Has reading for pleasure become obsolete?
When I was a little girl, reading was a treat. After our weekly trip to the library, my brother, sister and I would pile up in my mother’s lap as she read aloud to us. When she left to start dinner, we would each sort through our new pile of books, curl up and read until supper.
When I visited my grandparents, I spent summer afternoons on the porch reading Nancy Drew and whatever else I could find on their bookshelves. I read and reread Rudyard Kipling and The Wizard of Oz and other classics.
At night, unbeknownst to my parents, I read way past my bedtime. An illicit pleasure.
I was allowed to read books w hen I finished my homework. Watching TV was not an option. We owned a television set; we just weren’t allowed to turn it on.
In sixth grade, w hen my class was talking about Robin and Bat Man and the danger they avoided, I had no idea they were talking about a new TV show. But I did know all about Robinson Crusoe and Mary Rommely.
I read to my three sons regularly when they were younger. I limited TV until they had finished their reading, and I made sure I set an example by reading myself.
It didn’t take. They see reading as drudgery, if not pure punishment. They would no more pick up a book to read for fun as they would flair their bare backs with a cat-o-nine-tail.
Reading has way too much competition now. There are hundreds of channels on the television to watch. There were barely three when I was a girl.
The video game systems just keep getting better and more expensive and more addicting. When I was a girl, marbles were an alternative to reading.
The whole world is at their fingertips via the internet. We had to rely on our outside information from our neighbor, Billie Sue. In comparison with X-Box and Google and Court TV, a book seems dull.
The summer before my middle son went to college, I had finally thrown in the towel. I stopped harping on the virtues of reading to my sons. This particular son happened to pick up a book I had left lying around. He found he couldn’t put it down and finished it in three days! He was dumfounded by this phenomenon. A book more interesting that Hank Hill or Halo? He requested the sequel. Same thing. Then he asked me for recommendations. I passed on The Glass Castle, The Road and Water for Elephants. He read them all, and asked for more.
Over the holiday, he retired to his room with a book while the rest of us watched King of the Hill.
So I resolve to relax about making my youngest son passionate about reading. I plan to let books do my work for me. I simply leave all the page turners that have kept me up late out in plain sight.
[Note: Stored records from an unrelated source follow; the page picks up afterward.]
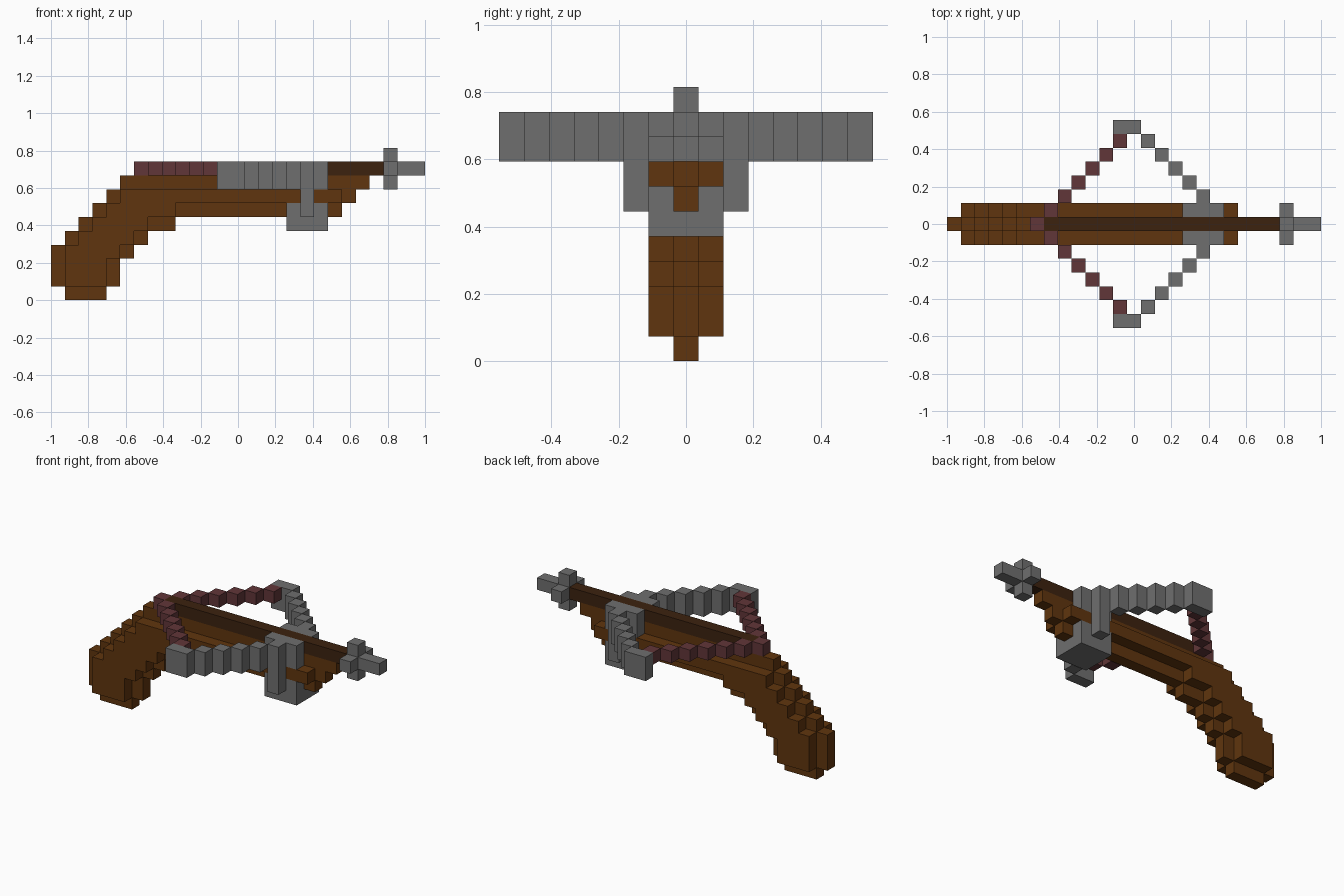
import bpy
import bmesh

U = 2 / 27                      # edge length of one block
cube = bpy.data.objects.get("Cube")
if cube:
    bpy.data.objects.remove(cube, do_unlink=True)


def material(name, rgb):
    """Flat material from 0-255 display values."""
    lin = [((c / 255 + 0.055) / 1.055) ** 2.4 for c in rgb] + [1.0]
    m = bpy.data.materials.new(name)
    m.diffuse_color = lin
    m.use_nodes = True
    m.node_tree.nodes["Principled BSDF"].inputs["Base Color"].default_value = lin
    return m


WOOD = material("brown wood", (96, 53, 14))
DARK = material("dark brown wood", (60, 34, 15))
STEEL = material("grey metal", (111, 111, 111))
CORD = material("dark red cord", (97, 54, 56))


def point(i, j, k):
    """Block grid corner to world; j is measured from the centre plane."""
    return (-1 + i * U, j * U, k * U)


def finish(name, bm, mat):
    bmesh.ops.recalc_face_normals(bm, faces=bm.faces)
    mesh = bpy.data.meshes.new(name)
    bm.to_mesh(mesh)
    bm.free()
    mesh.materials.append(mat)
    obj = bpy.data.objects.new(name, mesh)
    bpy.context.collection.objects.link(obj)
    return obj


def blocks(name, boxes, mat, mirror=False):
    """Boxes given as inclusive block ranges (i0, i1, j0, j1, k0, k1)."""
    bm = bmesh.new()
    for i0, i1, j0, j1, k0, k1 in boxes:
        spans = [(j0, j1)] + ([(-j1, -j0)] if mirror else [])
        for a, b in spans:
            v = [bm.verts.new(point(i, j, k)) for i in (i0, i1 + 1)
                 for j in (a - 0.5, b + 0.5) for k in (k0, k1 + 1)]
            for f in ((0, 1, 3, 2), (4, 6, 7, 5), (0, 4, 5, 1),
                      (2, 3, 7, 6), (0, 2, 6, 4), (1, 5, 7, 3)):
                bm.faces.new([v[n] for n in f])
    return finish(name, bm, mat)


def stepped_slab(name, rows, k0, half, mat):
    """Extrude a stepped side profile; rows hold (first, last) block, bottom up."""
    left, right = [], []
    for n, (a, b) in enumerate(rows):
        for k in (k0 + n, k0 + n + 1):
            left.append((a, k))
            right.append((b + 1, k))
    outline = list(dict.fromkeys(right + left[::-1]))
    bm = bmesh.new()
    face = bm.faces.new([bm.verts.new(point(i, -half, k)) for i, k in outline])
    ext = bmesh.ops.extrude_face_region(bm, geom=[face], use_keep_orig=True)
    verts = [e for e in ext["geom"] if isinstance(e, bmesh.types.BMVert)]
    bmesh.ops.translate(bm, verts=verts, vec=(0, 2 * half * U, 0))
    return finish(name, bm, mat)


# Stock: thin full outline, plus a wider body one block inside it
stepped_slab("stock_spine", [(1, 3), (0, 4), (0, 4), (0, 5), (1, 6), (2, 8),
                             (3, 20), (4, 21), (5, 22)], 0, 0.5, WOOD)
stepped_slab("stock_body", [(1, 3), (1, 3), (1, 4), (2, 5), (3, 6),
                            (4, 8), (5, 20)], 1, 1.5, WOOD)

# Bolt lying on the stock, with a cross-shaped head
blocks("bolt_shaft", [(7, 23, 0, 0, 9, 9)], DARK)
blocks("bolt_head", [(24, 26, 0, 0, 9, 9), (24, 24, 0, 0, 8, 8),
                     (24, 24, 0, 0, 10, 10)], STEEL)
blocks("bolt_head_barbs", [(24, 24, 1, 1, 9, 9)], STEEL, mirror=True)

# Bow limbs step back diagonally to the tips
limbs = [(20 - j, 20 - j, j, j, 8, 9) for j in range(2, 7)]
blocks("bow_limbs", limbs + [(12, 13, 7, 7, 8, 9)], STEEL, mirror=True)

# Bow mount: clamps beside the bolt, side straps and the block under the stock
blocks("bow_clamps", [(17, 19, 1, 1, 8, 9)], STEEL, mirror=True)
blocks("mount_straps", [(18, 18, 2, 2, 6, 7)], STEEL, mirror=True)
blocks("mount_cheeks", [(17, 19, 1, 1, 6, 6)], STEEL, mirror=True)
blocks("mount_base", [(17, 19, -1, 1, 5, 5)], STEEL)

# Drawn string, from the nock out to both tips
blocks("string_nock", [(6, 6, 0, 0, 9, 9)], CORD)
blocks("string", [(6 + j, 6 + j, j, j, 9, 9) for j in range(1, 7)], CORD, mirror=True)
I hope he will pick one of them up and be riveted by different worlds and characters that work their ways into his heart and problems that he can’t imagine. I hope that he, like his brother, will finally be snared for life.